Late summer is prime time for floating or canoeing down north Florida’s slow-moving, cold-water rivers. It is favorite summer tradition for our family, floating for hours in inner tubes and stopping to jump off rope swings.
If you drift down just about any north Florida river in the summer, you will likely notice large numbers of low-lying, thick green shrubs along the banks, loaded with tiny yellow flowers. These would be St. John’s wort. In our neck of the woods (or riverside), there are at least 28 species of Hypericum, with 9 of them endemic to the Panhandle. More devoted botanists can differentiate between all the species, but it takes years of study and field experience. All of them have woody stems with thin, evergreen, upright, opposite clusters of leaves, and small bright yellow flowers. Most prefer wet habitats—open marshes, streambanks, swamps, you name it—although 7 species are considered upland varieties. The most common species statewide is Marsh St. John’s Wort (Hypericum fasciculatum), which has softer-appearing leaves that remind me a lot of sand pine needles.
The bright yellow flowers of St. John’s Wort are noticeable throughout the summer in Panhandle wetlands. Photo credit: Carrie Stevenson, UF IFAS Extension
Named for the feast of St. John the Baptist (celebrated in late June, and the plant blooms in summer) and the Old English term for herb (wyrt), St. John’s Wort has long been notable for its medicinal purposes.
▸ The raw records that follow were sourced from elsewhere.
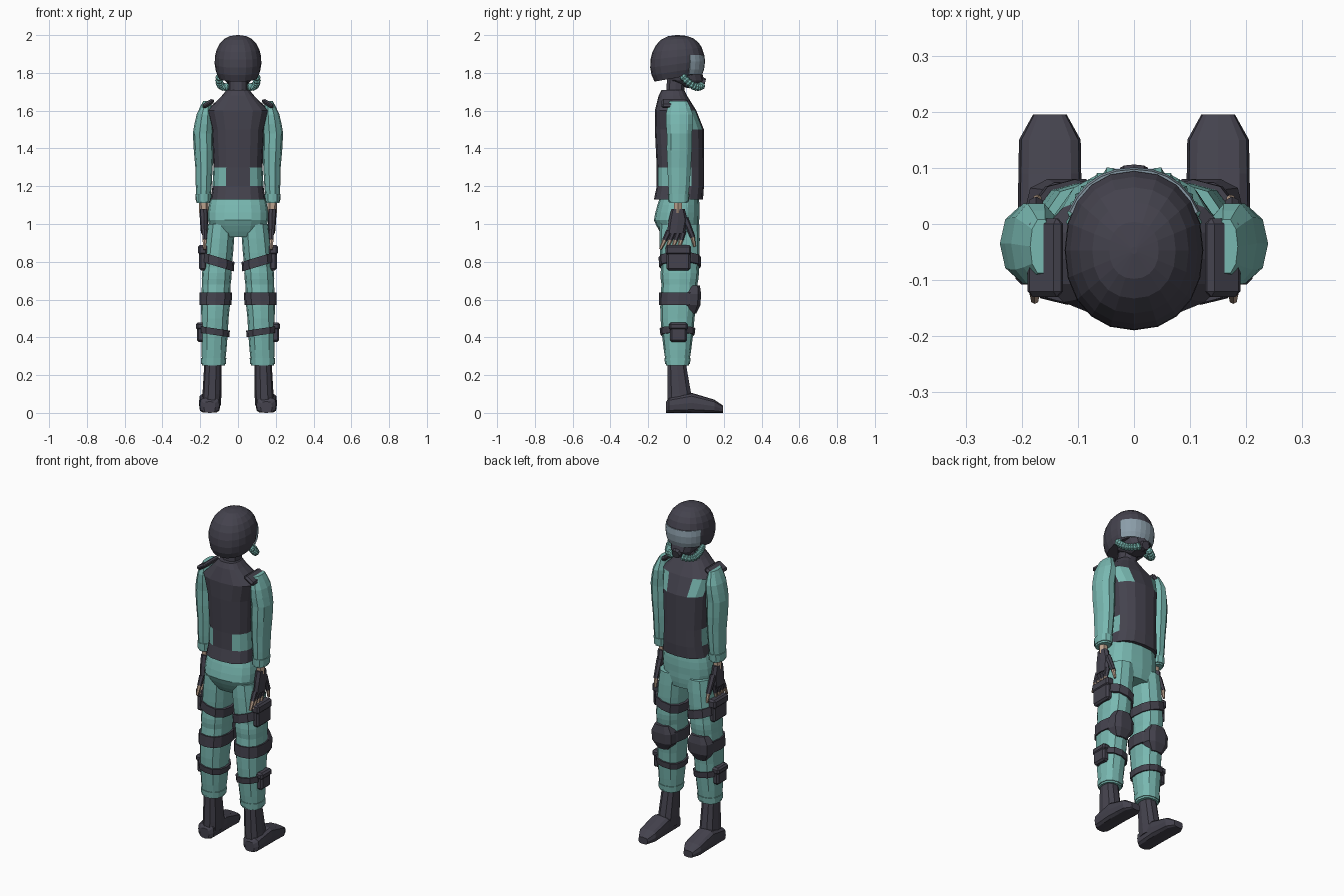
import bpy, bmesh, math
from mathutils import Vector, Euler

default_cube = bpy.data.objects.get("Cube")
if default_cube:
    bpy.data.objects.remove(default_cube, do_unlink=True)


def material(name, red, green, blue):
    mat = bpy.data.materials.new(name)
    mat.use_nodes = True
    mat.diffuse_color = (red, green, blue, 1)
    shader = mat.node_tree.nodes["Principled BSDF"]
    shader.inputs["Base Color"].default_value = mat.diffuse_color
    return mat


charcoal = material("charcoal", .058, .055, .075)
teal = material("teal cloth", .19, .48, .44)
glass = material("visor grey", .26, .34, .4)
skin = material("skin", .5, .36, .27)


def finish(name, bm, materials, rule=None):
    bmesh.ops.recalc_face_normals(bm, faces=bm.faces)
    if rule:
        for face in bm.faces:
            face.material_index = rule(face.calc_center_median())
    mesh = bpy.data.meshes.new(name)
    bm.to_mesh(mesh)
    bm.free()
    for mat in materials:
        mesh.materials.append(mat)
    obj = bpy.data.objects.new(name, mesh)
    bpy.context.collection.objects.link(obj)
    return obj


def bridge(name, rings, materials, rule=None, closed=True):
    """Join point rings into a surface, capping closed ones."""
    bm = bmesh.new()
    loops = [[bm.verts.new(point) for point in ring] for ring in rings]
    count = len(loops[0])
    for low, high in zip(loops, loops[1:]):
        for i in range(count if closed else count - 1):
            j = (i + 1) % count
            bm.faces.new((low[i], low[j], high[j], high[i]))
    if closed:
        bm.faces.new(loops[0])
        bm.faces.new(loops[-1])
    return finish(name, bm, materials, rule)


def oval(angle, width, depth, power):
    c, s = math.cos(angle), math.sin(angle)
    return (math.copysign(abs(c) ** (2 / power), c) * width,
            math.copysign(abs(s) ** (2 / power), s) * depth)


def puffed(keys, steps, puff):
    """Subdivide each span between sections and swell its middle like cloth."""
    sections = []
    for low, high in zip(keys, keys[1:]):
        for step in range(steps):
            t = step / steps
            swell = 1 + puff * math.sin(math.pi * t)
            z, x, y, w, d = Vector(low).lerp(Vector(high), t)
            sections.append((z, x, y, w * swell, d * swell))
    return sections + [keys[-1]]


def loft(name, keys, materials, side=1, count=12, power=2.4, steps=1, puff=0.0,
         tilt=0.0, along_y=False, rule=None):
    """Sections are (position, centre x, other centre, half width, half depth)."""
    rings = []
    for place, x, other, width, depth in puffed(keys, steps, puff):
        ring = []
        for i in range(count):
            u, v = oval(math.tau * i / count, width, depth, power)
            height = place + tilt * u
            ring.append((side * (x + u), place, other + v) if along_y
                        else (side * (x + u), other + v, height))
        rings.append(ring)
    return bridge(name, rings, materials, rule)


def section_at(keys, z):
    for high, low in zip(keys, keys[1:]):
        if low[0] <= z <= high[0]:
            return Vector(low).lerp(Vector(high), (z - low[0]) / (high[0] - low[0]))


def band(name, keys, z, height, margin, mat, side, tilt=0.0):
    """Wrap a strap or cuff around a limb, following its sections."""
    rows = []
    for level in (z - height / 2, z + height / 2):
        _, x, y, width, depth = section_at(keys, level)
        rows.append((level, x, y, width + margin, depth + margin))
    return loft(name, rows, [mat], side, tilt=tilt)


def tube(name, points, radii, mat, side, count=6):
    points = [Vector((side * x, y, z)) for x, y, z in points]
    rings = []
    for i, (point, radius) in enumerate(zip(points, radii)):
        heading = points[min(i + 1, len(points) - 1)] - points[max(i - 1, 0)]
        turn = heading.to_track_quat('Z', 'X')
        angles = [math.tau * k / count for k in range(count)]
        rings.append([point + turn @ Vector((math.cos(a), math.sin(a), 0)) * radius for a in angles])
    return bridge(name, rings, [mat])


def box(name, place, size, mat, side, lean=0.0):
    bm = bmesh.new()
    bmesh.ops.create_cube(bm, size=1)
    bmesh.ops.scale(bm, vec=size, verts=bm.verts)
    bmesh.ops.bevel(bm, geom=bm.edges[:], offset=.01, segments=1, affect='EDGES')
    bmesh.ops.rotate(bm, matrix=Euler((0, lean, 0)).to_matrix(), verts=bm.verts)
    bmesh.ops.translate(bm, vec=place, verts=bm.verts)
    bmesh.ops.scale(bm, vec=(side, 1, 1), verts=bm.verts)
    return finish(name, bm, [mat])


# Vest, with cloth showing at the waist sides and the front of the shoulders
def vest_rule(c):
    waist = 1.2 < c.z < 1.3 and abs(c.x) > .07 and c.y < .03
    shoulder = 1.52 < c.z < 1.66 and abs(c.x) > .09 and c.y > .02
    return int(waist or shoulder)


vest = [(1.13, 0, -.04, .145, .13), (1.2, 0, -.03, .135, .125), (1.3, 0, -.03, .13, .125),
        (1.5, 0, -.035, .14, .13), (1.6, 0, -.055, .165, .11), (1.68, 0, -.07, .085, .075),
        (1.71, 0, -.07, .06, .06)]
loft("vest", vest, [charcoal, teal], count=16, power=2.6, rule=vest_rule)
loft("neck", [(1.66, 0, -.06, .05, .05), (1.8, 0, -.05, .05, .05)], [charcoal], count=10)
loft("trouser_seat", [(1.14, 0, -.035, .145, .103), (1.02, 0, -.05, .16, .12), (.93, 0, -.03, .12, .09)],
     [teal], count=16, steps=3, puff=.03)
loft("face_mask", [(1.72, 0, .04, .035, .035), (1.76, 0, 0, .07, .095), (1.83, 0, -.02, .085, .1)],
     [charcoal])


# Helmet shell and wrapped visor share one rounded form
def head_ring(pitch, angles, grow=0.0, tilt=0.0):
    radius = max(math.cos(pitch), .02) ** .8
    ring = []
    for angle in angles:
        u, v = oval(angle, .124 * radius + grow, .143 * radius + grow, 2.2)
        ring.append((u, v - .047, 1.86 + .14 * math.sin(pitch) + tilt * v))
    return ring


around = [math.tau * i / 20 for i in range(20)]
bridge("helmet", [head_ring(-.65 + (math.pi / 2 + .65) * k / 8, around, tilt=.18 * (1 - k / 8))
                  for k in range(9)], [charcoal])
across = [math.radians(26 + 12.8 * i) for i in range(11)]
visor = bridge("visor", [head_ring(pitch, across, grow=.005) for pitch in (-.52, -.3, 0, .25)],
               [glass], closed=False)
shell = visor.modifiers.new("thickness", 'SOLIDIFY')
shell.thickness = .008
tube("mask_filter", [(0, .06, 1.755), (0, .1, 1.745)], (.035, .025), charcoal, 1, count=8)

leg = [(1, .09, -.035, .073, .105), (.77, .11, -.032, .076, .1), (.68, .115, -.035, .076, .095),
       (.5, .122, -.045, .072, .09), (.25, .13, -.045, .06, .06)]
sleeve = [(1.65, .165, -.04, .02, .05), (1.58, .175, -.035, .044, .075), (1.48, .185, -.035, .054, .07),
          (1.3, .18, -.036, .046, .065), (1.11, .183, -.04, .036, .05)]
sole = [(-.105, .03, .03), (-.09, .052, .04), (.03, .057, .053), (.15, .055, .035), (.195, .03, .02)]

for side_name, side in (("left", 1), ("right", -1)):
    def label(part):
        return side_name + "_" + part

    # Trouser leg with straps, cuff and knee pad
    loft(label("trouser_leg"), leg, [teal], side, steps=3, puff=.04)
    band(label("trouser_cuff"), leg, .275, .03, .005, teal, side)
    band(label("thigh_strap"), leg, .8, .05, .011, charcoal, side, tilt=.3)
    band(label("knee_strap"), leg, .605, .065, .011, charcoal, side)
    band(label("calf_strap"), leg, .43, .035, .011, charcoal, side, tilt=.15)
    loft(label("knee_pad"), [(.525, .125, .02, .04, .035), (.57, .12, .02, .073, .058),
                             (.63, .12, .022, .075, .06), (.675, .12, .03, .05, .045)],
         [charcoal], side, count=10, power=3)

    # Leg pouches with flaps, set on the outer face of the leg
    for part, z, width, height in (("thigh", .82, .125, .13), ("calf", .425, .09, .1)):
        _, x, y, half, _ = section_at(leg, z)
        place = Vector((x + half + .005, -.04, z))
        box(label(part + "_pouch"), place, (.04, width, height), charcoal, side)
        place.z += height / 3
        box(label(part + "_pouch_flap"), place, (.05, width + .01, height * .4), charcoal, side)

    # Boot
    loft(label("boot_shaft"), [(.27, .133, -.05, .045, .05), (.1, .138, -.035, .05, .065),
                               (.04, .142, -.03, .052, .07)], [charcoal], side, count=10)
    loft(label("boot_foot"), [(y, .15, half, width, half) for y, width, half in sole],
         [charcoal], side, power=3.5, steps=2, along_y=True)

    # Sleeve, cuff and shoulder strap
    loft(label("sleeve"), sleeve, [teal], side, count=10, power=2.2, steps=2, puff=.03)
    band(label("sleeve_cuff"), sleeve, 1.14, .04, .004, teal, side)
    box(label("shoulder_strap"), (.158, -.06, 1.637), (.07, .14, .026), charcoal, side, lean=.55)

    # Wrist, gloved palm and half-gloved fingers
    tube(label("wrist"), [(.183, -.042, 1.13), (.181, -.042, 1.06)], (.025, .025), skin, side)
    loft(label("glove_palm"), [(1.08, .182, -.042, .022, .035), (1.02, .18, -.042, .022, .05),
                               (.95, .178, -.053, .018, .048)], [charcoal], side, count=8)
    for k, finger in enumerate(("little", "ring", "middle", "index")):
        base = Vector((.177, -.09 + .026 * k, .965))
        reach = Vector((0, .003 * k - .023, -.05))
        tube(label(finger + "_glove"), [base, base + reach], (.015, .013), charcoal, side)
        tube(label(finger + "_fingertip"), [base + reach, base + reach * 2], (.012, .007), skin, side)
    tube(label("thumb_glove"), [(.178, -.005, 1.03), (.175, .036, .93)], (.018, .014), charcoal, side)
    tube(label("thumb_tip"), [(.175, .034, .935), (.172, .046, .88)], (.012, .007), skin, side)

    # Ribbed breathing hose curling from the helmet side to the mask
    start, bend, end = Vector((.098, -.02, 1.785)), Vector((.11, .05, 1.7)), Vector((.03, .085, 1.735))
    path = [start.lerp(bend, i / 18).lerp(bend.lerp(end, i / 18), i / 18) for i in range(19)]
    tube(label("breathing_hose"), path, [.022 if i % 2 else .016 for i in range(19)], teal, side, count=8)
Research has shown the plant to be particularly effective for treating symptoms of menopause and moderate depression. However, serious drug interactions can occur if taken with prescription medications, so it is imperative to speak with a physician or pharmacist before using St. John’s Wort.
St. John’s Wort also makes a great home landscape plant, as it is highly adaptable to many soil types and sunlight levels.
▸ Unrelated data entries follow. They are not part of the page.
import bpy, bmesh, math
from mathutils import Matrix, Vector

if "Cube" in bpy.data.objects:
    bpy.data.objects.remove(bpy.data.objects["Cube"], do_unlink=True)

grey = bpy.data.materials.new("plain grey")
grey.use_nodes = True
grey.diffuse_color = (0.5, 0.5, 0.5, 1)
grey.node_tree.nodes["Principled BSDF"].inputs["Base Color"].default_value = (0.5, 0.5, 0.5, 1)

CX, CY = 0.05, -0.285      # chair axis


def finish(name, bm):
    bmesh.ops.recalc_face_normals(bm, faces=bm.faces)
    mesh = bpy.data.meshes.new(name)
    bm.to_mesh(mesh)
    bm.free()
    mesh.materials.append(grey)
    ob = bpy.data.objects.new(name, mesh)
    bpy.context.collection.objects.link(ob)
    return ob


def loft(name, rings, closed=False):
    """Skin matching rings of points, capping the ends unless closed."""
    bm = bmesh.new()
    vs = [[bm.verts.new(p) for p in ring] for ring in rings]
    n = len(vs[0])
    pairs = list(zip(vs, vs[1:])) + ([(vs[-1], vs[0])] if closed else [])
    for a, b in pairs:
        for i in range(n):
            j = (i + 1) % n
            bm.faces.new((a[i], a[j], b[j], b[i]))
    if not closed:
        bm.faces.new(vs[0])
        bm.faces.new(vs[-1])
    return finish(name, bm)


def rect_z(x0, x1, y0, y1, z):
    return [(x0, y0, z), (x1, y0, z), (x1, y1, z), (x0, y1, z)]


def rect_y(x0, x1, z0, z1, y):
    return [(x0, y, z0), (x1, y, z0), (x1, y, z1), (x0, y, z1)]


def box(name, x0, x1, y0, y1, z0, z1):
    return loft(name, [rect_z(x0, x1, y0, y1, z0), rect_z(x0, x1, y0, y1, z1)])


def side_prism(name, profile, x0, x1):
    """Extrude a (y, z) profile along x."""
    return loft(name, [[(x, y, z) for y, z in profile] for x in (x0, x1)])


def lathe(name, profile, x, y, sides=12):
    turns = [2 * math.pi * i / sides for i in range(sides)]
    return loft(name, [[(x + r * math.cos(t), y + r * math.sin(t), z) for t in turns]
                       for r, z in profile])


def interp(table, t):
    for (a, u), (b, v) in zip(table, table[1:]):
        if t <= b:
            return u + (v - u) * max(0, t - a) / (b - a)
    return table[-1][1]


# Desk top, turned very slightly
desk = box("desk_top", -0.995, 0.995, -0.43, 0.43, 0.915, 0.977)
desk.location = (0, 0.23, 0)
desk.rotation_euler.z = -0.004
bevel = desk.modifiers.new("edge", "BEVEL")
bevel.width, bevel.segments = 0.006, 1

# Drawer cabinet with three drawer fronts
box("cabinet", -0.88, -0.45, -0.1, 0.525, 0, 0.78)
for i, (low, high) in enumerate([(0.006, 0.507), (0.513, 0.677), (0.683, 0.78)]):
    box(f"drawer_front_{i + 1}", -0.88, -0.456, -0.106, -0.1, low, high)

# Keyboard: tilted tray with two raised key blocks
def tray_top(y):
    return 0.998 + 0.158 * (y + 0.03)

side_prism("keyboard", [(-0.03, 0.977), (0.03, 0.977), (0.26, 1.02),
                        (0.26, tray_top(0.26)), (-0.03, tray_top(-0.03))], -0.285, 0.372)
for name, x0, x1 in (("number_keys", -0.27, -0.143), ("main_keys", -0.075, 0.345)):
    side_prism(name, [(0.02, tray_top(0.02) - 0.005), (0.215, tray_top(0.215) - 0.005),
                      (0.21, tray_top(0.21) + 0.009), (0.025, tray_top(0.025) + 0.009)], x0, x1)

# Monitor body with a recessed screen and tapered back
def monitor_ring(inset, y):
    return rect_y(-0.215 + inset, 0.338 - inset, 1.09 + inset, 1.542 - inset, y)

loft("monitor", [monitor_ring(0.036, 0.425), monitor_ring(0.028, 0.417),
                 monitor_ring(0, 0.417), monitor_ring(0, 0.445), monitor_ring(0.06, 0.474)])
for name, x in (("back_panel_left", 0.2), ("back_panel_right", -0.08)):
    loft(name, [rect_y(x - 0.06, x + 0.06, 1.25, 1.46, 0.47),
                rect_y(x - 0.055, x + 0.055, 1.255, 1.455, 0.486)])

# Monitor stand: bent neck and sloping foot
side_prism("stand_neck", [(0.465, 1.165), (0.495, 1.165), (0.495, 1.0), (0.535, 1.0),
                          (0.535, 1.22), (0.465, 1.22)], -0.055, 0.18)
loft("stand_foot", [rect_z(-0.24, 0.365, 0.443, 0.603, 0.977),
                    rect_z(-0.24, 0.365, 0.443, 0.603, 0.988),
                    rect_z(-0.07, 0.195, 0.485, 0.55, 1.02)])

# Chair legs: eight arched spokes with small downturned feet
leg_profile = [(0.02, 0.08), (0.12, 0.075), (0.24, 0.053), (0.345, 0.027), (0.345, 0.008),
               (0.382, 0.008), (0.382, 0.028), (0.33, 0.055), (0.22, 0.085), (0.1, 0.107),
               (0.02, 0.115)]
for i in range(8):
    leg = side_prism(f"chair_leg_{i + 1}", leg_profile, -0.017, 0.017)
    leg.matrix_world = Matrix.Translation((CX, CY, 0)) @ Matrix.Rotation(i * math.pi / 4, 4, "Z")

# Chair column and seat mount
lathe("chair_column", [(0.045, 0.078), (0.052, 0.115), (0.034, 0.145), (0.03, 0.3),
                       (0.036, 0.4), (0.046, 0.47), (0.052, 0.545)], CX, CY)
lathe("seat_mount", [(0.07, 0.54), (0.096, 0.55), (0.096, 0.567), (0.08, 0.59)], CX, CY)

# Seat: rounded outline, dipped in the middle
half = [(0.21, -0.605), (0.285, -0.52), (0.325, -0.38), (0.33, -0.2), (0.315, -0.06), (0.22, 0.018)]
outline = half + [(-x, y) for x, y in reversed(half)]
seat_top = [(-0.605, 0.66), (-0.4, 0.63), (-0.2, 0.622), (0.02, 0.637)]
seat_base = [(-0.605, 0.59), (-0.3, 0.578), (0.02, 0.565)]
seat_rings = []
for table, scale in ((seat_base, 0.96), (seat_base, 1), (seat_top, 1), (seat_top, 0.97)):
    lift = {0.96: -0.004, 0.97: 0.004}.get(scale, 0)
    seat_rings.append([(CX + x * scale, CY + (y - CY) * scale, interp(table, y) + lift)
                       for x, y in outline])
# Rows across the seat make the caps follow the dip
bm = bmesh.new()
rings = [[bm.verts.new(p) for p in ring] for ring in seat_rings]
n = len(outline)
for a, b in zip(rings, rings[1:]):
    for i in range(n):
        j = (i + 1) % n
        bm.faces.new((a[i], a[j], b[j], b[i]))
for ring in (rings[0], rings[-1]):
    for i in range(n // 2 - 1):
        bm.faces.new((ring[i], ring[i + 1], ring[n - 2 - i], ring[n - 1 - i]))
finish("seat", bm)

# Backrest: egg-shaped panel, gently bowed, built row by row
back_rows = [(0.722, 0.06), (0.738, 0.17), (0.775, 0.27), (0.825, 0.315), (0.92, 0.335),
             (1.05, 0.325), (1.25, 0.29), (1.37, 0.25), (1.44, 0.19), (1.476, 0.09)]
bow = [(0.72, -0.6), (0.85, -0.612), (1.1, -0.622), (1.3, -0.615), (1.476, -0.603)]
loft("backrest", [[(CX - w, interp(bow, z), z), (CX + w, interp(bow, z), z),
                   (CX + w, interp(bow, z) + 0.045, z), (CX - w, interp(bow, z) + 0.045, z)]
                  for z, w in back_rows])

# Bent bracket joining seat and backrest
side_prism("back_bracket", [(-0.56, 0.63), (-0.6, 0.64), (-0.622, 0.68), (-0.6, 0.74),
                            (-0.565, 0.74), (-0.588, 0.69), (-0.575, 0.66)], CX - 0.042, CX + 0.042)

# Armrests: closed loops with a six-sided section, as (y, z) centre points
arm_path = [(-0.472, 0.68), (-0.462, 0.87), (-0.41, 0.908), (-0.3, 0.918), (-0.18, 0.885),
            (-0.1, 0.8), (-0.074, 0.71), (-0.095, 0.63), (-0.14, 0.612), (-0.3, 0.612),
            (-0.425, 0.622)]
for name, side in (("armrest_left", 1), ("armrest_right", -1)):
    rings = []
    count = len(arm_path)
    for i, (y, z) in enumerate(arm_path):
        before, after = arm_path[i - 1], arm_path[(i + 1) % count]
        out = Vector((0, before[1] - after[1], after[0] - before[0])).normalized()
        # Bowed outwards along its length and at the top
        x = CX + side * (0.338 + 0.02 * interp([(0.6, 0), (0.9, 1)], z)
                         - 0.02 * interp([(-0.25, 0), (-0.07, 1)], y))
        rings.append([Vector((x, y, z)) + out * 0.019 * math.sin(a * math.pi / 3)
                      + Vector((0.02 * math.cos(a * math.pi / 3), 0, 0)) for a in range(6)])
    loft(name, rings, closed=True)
Tasty, edible muscadine grapes are ripening in northwest Florida now. Photo credit: Jennifer Shiver
There is something deeply satisfying about plucking fruit off a plant growing outside and tasting it right off the vine/bush/tree. Since childhood, I have reached carefully through the tiny and numerous thorns of blackberry bushes growing in the woods, hoping the berry I’d worked for was more sweet than tart. One vine-ripe fruit that never disappoints, however, is the native muscadine grape (Vitis rotundifolia). Granted, before eating for the first time you have to be aware that the thick skin will give way to a gelatinous goo with several seeds, but their refreshing taste on a hot summer day is unlike any other. Beloved by deer and other mammals and birds of all types, it’s hard to find a lot of muscadine grapes available in the woods because the wildlife has likely beaten you to them. You can find their unique leaves year-round, though, so at least you know where to look once the grapes start to form. I would be remiss if I didn’t mention these grapes also go by the term “scuppernong”, which is a colloquial term for the lighter green/bronze (and more common) muscadines in the southeast.
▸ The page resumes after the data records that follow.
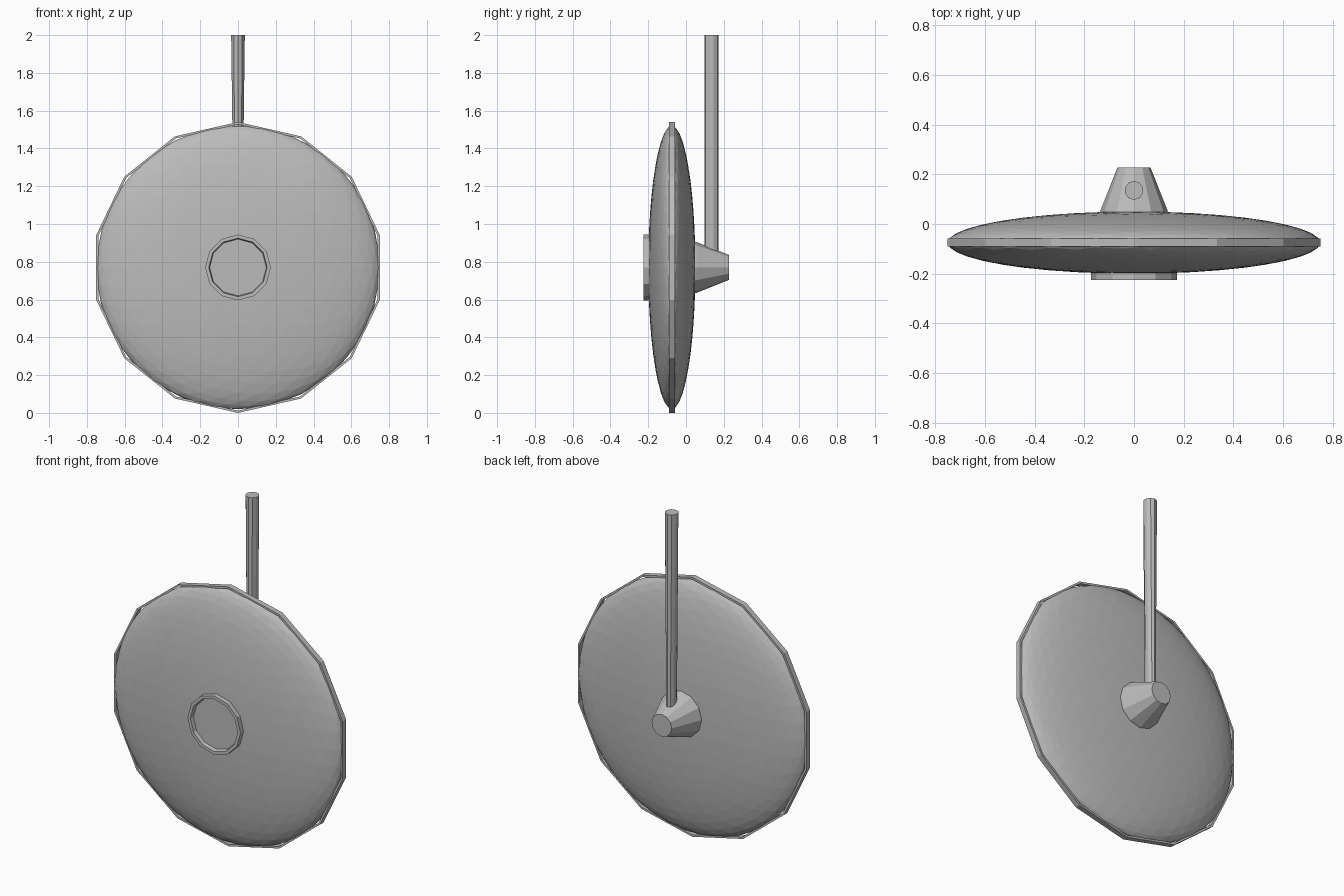
import bpy, bmesh
from math import sin, cos, pi
from mathutils import Matrix

if "Cube" in bpy.data.objects:
    bpy.data.objects.remove(bpy.data.objects["Cube"])

grey = bpy.data.materials.new("plain_grey")
grey.diffuse_color = (0.5, 0.5, 0.5, 1)
grey.use_nodes = True
grey.node_tree.nodes["Principled BSDF"].inputs["Base Color"].default_value = grey.diffuse_color
ZC, YC = 0.77, -0.075        # disc centre


def finish(name, bm):
    bmesh.ops.recalc_face_normals(bm, faces=bm.faces)
    me = bpy.data.meshes.new(name)
    bm.to_mesh(me)
    bm.free()
    me.materials.append(grey)
    ob = bpy.data.objects.new(name, me)
    bpy.context.collection.objects.link(ob)
    return ob


def lathe_y(name, profile, sides, closed):
    """Turn (radius, y) points around the disc axis; cap the ends if not closed."""
    bm = bmesh.new()
    rings = [[bm.verts.new((r * sin(2 * pi * i / sides), y, ZC + r * cos(2 * pi * i / sides)))
              for i in range(sides)] for r, y in profile]
    pairs = list(zip(rings, rings[1:]))
    if closed:
        pairs.append((rings[-1], rings[0]))
    else:
        bm.faces.new(rings[0])
        bm.faces.new(rings[-1])
    for a, b in pairs:
        for i in range(sides):
            j = (i + 1) % sides
            bm.faces.new((a[i], a[j], b[j], b[i]))
    return finish(name, bm)


# Lens-shaped disc body
bm = bmesh.new()
bmesh.ops.create_icosphere(bm, subdivisions=4, radius=1.0,
                           matrix=Matrix.Translation((0, YC, ZC)) @ Matrix.Diagonal((0.75, 0.125, 0.75, 1)))
finish("disc_body", bm)

# Thin band around the edge
lathe_y("edge_band", [(0.77, -0.09), (0.77, -0.058), (0.758, -0.058), (0.758, -0.09)], 14, True)

# Raised ring and flat plate on the front
lathe_y("front_ring", [(0.174, -0.19), (0.174, -0.225), (0.155, -0.225), (0.147, -0.19)], 12, True)
lathe_y("front_plate", [(0.15, -0.19), (0.15, -0.203)], 12, False)

# Tapered hub on the back
lathe_y("back_hub", [(0.138, 0.04), (0.135, 0.055), (0.066, 0.228)], 12, False)

# Hanging rod, narrower across x toward the hub
bm = bmesh.new()
bmesh.ops.create_cone(bm, cap_ends=True, segments=10, radius1=0.038, radius2=0.038, depth=1.2,
                      matrix=Matrix.Translation((0, 0.135, 1.4)))
for v in bm.verts:
    if v.co.z < 1.4:
        v.co.x *= 0.58
finish("hanging_rod", bm)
Muscadines are grown commercially for the wine industry throughout Florida.
While tasty on their own, muscadines are most prized for making jelly and wine. We used to have an older Southern Baptist deacon and neighbor who would slip us both, with a wink and an implied promise not to tell the preacher about the wine. Winemaking in Florida is an old tradition, and several local wineries specialize in these sweeter wines, like Chatauqua in DeFuniak Springs. They are often blended with other fruits like blueberry and strawberry. Our Extension colleagues with the Florida Agricultural and Mechanical University (FAMU) have a widely recognized viticulture program, and I recommend their resources if you are interested in growing muscadines yourself.
As for wild muscadines, you can find the vines all over the place, from shady forests to sunny beach dunes. The vines can be up to 100 feet long, climbing with the help of small tendrils. Inconspicuous greenish white flowers form in late spring, with fruit ripening in late summer/early fall. It serves you well to learn field identification for the muscadine, as it is a sweet treat on a hot Florida day.